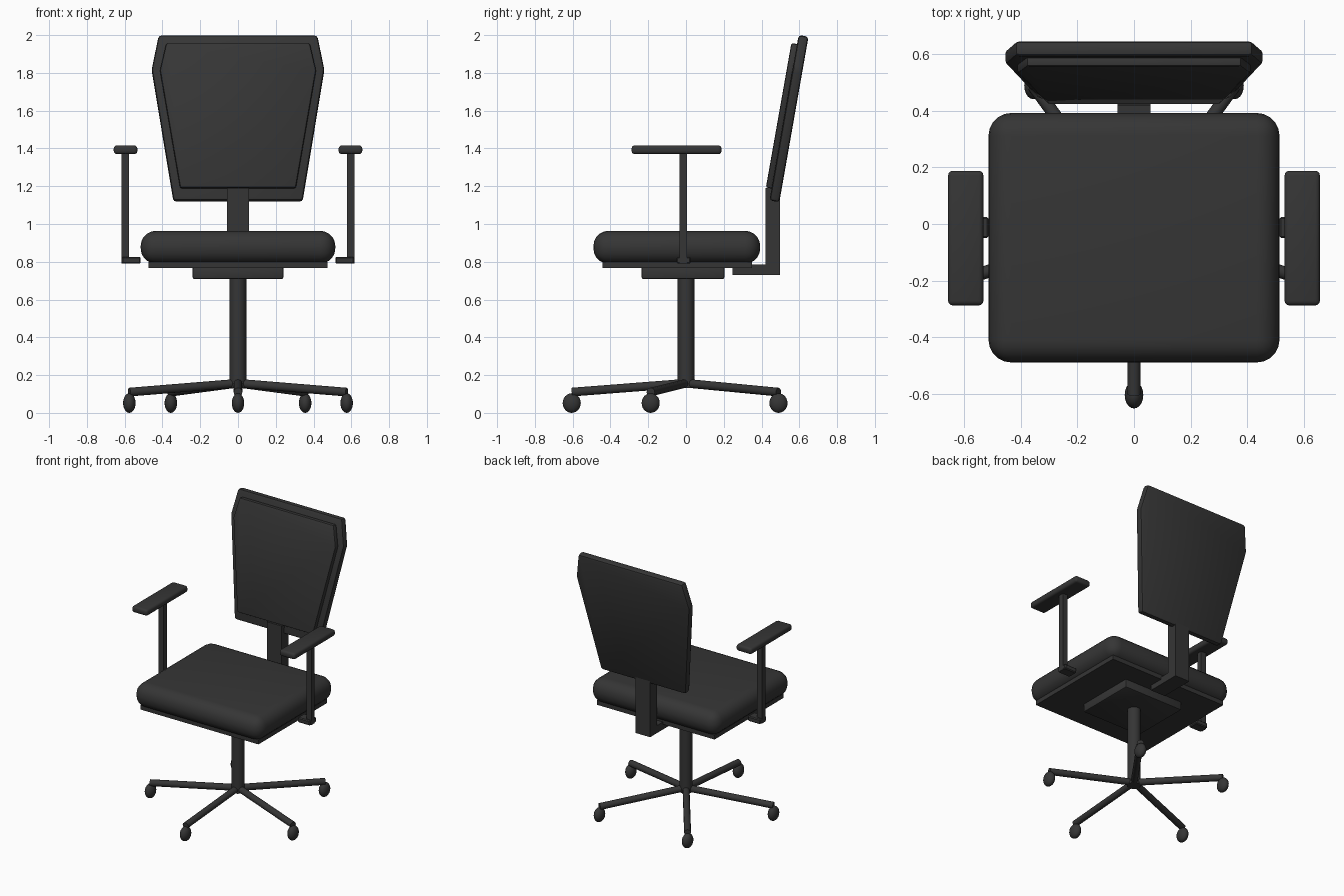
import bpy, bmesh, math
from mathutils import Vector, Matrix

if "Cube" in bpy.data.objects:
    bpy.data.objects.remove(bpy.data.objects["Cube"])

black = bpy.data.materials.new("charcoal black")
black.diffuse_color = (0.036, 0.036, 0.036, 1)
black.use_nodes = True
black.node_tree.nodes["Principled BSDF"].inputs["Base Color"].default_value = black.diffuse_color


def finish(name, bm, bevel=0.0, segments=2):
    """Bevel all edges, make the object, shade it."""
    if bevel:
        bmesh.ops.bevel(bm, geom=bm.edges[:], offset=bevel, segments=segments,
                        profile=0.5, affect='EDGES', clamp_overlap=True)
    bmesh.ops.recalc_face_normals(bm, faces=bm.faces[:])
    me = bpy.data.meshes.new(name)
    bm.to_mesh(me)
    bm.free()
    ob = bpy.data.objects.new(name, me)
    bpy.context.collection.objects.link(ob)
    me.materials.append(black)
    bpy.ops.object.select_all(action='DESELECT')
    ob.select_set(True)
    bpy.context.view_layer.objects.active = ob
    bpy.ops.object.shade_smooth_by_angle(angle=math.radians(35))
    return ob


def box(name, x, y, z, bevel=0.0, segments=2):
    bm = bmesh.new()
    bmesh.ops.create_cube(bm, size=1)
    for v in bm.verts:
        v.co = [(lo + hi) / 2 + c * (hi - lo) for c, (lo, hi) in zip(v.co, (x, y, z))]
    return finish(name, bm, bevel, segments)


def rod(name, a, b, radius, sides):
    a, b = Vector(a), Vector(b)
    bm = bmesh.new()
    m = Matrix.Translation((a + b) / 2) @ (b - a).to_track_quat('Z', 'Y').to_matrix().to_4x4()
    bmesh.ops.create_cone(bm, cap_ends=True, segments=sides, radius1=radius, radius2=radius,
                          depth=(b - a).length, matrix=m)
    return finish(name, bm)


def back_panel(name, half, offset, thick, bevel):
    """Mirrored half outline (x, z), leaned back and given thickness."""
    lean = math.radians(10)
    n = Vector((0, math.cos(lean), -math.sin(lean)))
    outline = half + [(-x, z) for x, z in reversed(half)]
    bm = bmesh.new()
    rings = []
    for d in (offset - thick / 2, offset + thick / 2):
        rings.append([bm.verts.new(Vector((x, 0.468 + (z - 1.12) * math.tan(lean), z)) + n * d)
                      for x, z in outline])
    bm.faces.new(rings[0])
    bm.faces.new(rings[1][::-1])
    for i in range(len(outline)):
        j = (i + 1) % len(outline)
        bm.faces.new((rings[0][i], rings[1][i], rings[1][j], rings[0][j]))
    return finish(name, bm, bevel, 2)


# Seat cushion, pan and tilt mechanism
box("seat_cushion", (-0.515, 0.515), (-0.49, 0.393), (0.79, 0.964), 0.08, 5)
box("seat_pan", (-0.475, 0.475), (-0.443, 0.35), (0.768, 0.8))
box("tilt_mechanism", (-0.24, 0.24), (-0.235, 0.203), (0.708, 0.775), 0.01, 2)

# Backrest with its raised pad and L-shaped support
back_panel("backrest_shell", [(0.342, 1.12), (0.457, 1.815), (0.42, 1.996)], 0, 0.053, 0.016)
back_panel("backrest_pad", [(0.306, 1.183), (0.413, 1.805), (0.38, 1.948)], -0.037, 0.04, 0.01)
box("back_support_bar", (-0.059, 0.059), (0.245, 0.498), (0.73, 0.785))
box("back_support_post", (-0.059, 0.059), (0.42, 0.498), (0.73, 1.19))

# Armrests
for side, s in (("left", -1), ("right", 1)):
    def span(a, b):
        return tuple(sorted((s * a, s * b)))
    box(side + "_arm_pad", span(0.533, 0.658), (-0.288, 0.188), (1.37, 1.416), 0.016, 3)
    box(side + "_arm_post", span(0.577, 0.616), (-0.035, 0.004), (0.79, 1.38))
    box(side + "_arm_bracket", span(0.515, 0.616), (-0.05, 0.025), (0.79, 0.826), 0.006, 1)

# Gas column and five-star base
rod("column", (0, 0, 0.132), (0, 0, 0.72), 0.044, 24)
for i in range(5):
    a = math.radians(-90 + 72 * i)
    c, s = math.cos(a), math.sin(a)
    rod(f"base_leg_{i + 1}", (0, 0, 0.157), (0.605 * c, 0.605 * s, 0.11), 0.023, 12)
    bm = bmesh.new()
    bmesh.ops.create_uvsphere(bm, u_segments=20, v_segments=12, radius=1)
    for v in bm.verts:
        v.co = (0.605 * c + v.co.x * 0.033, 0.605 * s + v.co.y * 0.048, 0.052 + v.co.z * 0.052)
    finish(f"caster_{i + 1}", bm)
******************************
Exercise aim
The listing above must be printed again exactly, minus its pictures.

Answer to the problem
import bpy, bmesh, math
from mathutils import Vector, Matrix

if "Cube" in bpy.data.objects:
    bpy.data.objects.remove(bpy.data.objects["Cube"])

black = bpy.data.materials.new("charcoal black")
black.diffuse_color = (0.036, 0.036, 0.036, 1)
black.use_nodes = True
black.node_tree.nodes["Principled BSDF"].inputs["Base Color"].default_value = black.diffuse_color


def finish(name, bm, bevel=0.0, segments=2):
    """Bevel all edges, make the object, shade it."""
    if bevel:
        bmesh.ops.bevel(bm, geom=bm.edges[:], offset=bevel, segments=segments,
                        profile=0.5, affect='EDGES', clamp_overlap=True)
    bmesh.ops.recalc_face_normals(bm, faces=bm.faces[:])
    me = bpy.data.meshes.new(name)
    bm.to_mesh(me)
    bm.free()
    ob = bpy.data.objects.new(name, me)
    bpy.context.collection.objects.link(ob)
    me.materials.append(black)
    bpy.ops.object.select_all(action='DESELECT')
    ob.select_set(True)
    bpy.context.view_layer.objects.active = ob
    bpy.ops.object.shade_smooth_by_angle(angle=math.radians(35))
    return ob


def box(name, x, y, z, bevel=0.0, segments=2):
    bm = bmesh.new()
    bmesh.ops.create_cube(bm, size=1)
    for v in bm.verts:
        v.co = [(lo + hi) / 2 + c * (hi - lo) for c, (lo, hi) in zip(v.co, (x, y, z))]
    return finish(name, bm, bevel, segments)


def rod(name, a, b, radius, sides):
    a, b = Vector(a), Vector(b)
    bm = bmesh.new()
    m = Matrix.Translation((a + b) / 2) @ (b - a).to_track_quat('Z', 'Y').to_matrix().to_4x4()
    bmesh.ops.create_cone(bm, cap_ends=True, segments=sides, radius1=radius, radius2=radius,
                          depth=(b - a).length, matrix=m)
    return finish(name, bm)


def back_panel(name, half, offset, thick, bevel):
    """Mirrored half outline (x, z), leaned back and given thickness."""
    lean = math.radians(10)
    n = Vector((0, math.cos(lean), -math.sin(lean)))
    outline = half + [(-x, z) for x, z in reversed(half)]
    bm = bmesh.new()
    rings = []
    for d in (offset - thick / 2, offset + thick / 2):
        rings.append([bm.verts.new(Vector((x, 0.468 + (z - 1.12) * math.tan(lean), z)) + n * d)
                      for x, z in outline])
    bm.faces.new(rings[0])
    bm.faces.new(rings[1][::-1])
    for i in range(len(outline)):
        j = (i + 1) % len(outline)
        bm.faces.new((rings[0][i], rings[1][i], rings[1][j], rings[0][j]))
    return finish(name, bm, bevel, 2)


# Seat cushion, pan and tilt mechanism
box("seat_cushion", (-0.515, 0.515), (-0.49, 0.393), (0.79, 0.964), 0.08, 5)
box("seat_pan", (-0.475, 0.475), (-0.443, 0.35), (0.768, 0.8))
box("tilt_mechanism", (-0.24, 0.24), (-0.235, 0.203), (0.708, 0.775), 0.01, 2)

# Backrest with its raised pad and L-shaped support
back_panel("backrest_shell", [(0.342, 1.12), (0.457, 1.815), (0.42, 1.996)], 0, 0.053, 0.016)
back_panel("backrest_pad", [(0.306, 1.183), (0.413, 1.805), (0.38, 1.948)], -0.037, 0.04, 0.01)
box("back_support_bar", (-0.059, 0.059), (0.245, 0.498), (0.73, 0.785))
box("back_support_post", (-0.059, 0.059), (0.42, 0.498), (0.73, 1.19))

# Armrests
for side, s in (("left", -1), ("right", 1)):
    def span(a, b):
        return tuple(sorted((s * a, s * b)))
    box(side + "_arm_pad", span(0.533, 0.658), (-0.288, 0.188), (1.37, 1.416), 0.016, 3)
    box(side + "_arm_post", span(0.577, 0.616), (-0.035, 0.004), (0.79, 1.38))
    box(side + "_arm_bracket", span(0.515, 0.616), (-0.05, 0.025), (0.79, 0.826), 0.006, 1)

# Gas column and five-star base
rod("column", (0, 0, 0.132), (0, 0, 0.72), 0.044, 24)
for i in range(5):
    a = math.radians(-90 + 72 * i)
    c, s = math.cos(a), math.sin(a)
    rod(f"base_leg_{i + 1}", (0, 0, 0.157), (0.605 * c, 0.605 * s, 0.11), 0.023, 12)
    bm = bmesh.new()
    bmesh.ops.create_uvsphere(bm, u_segments=20, v_segments=12, radius=1)
    for v in bm.verts:
        v.co = (0.605 * c + v.co.x * 0.033, 0.605 * s + v.co.y * 0.048, 0.052 + v.co.z * 0.052)
    finish(f"caster_{i + 1}", bm)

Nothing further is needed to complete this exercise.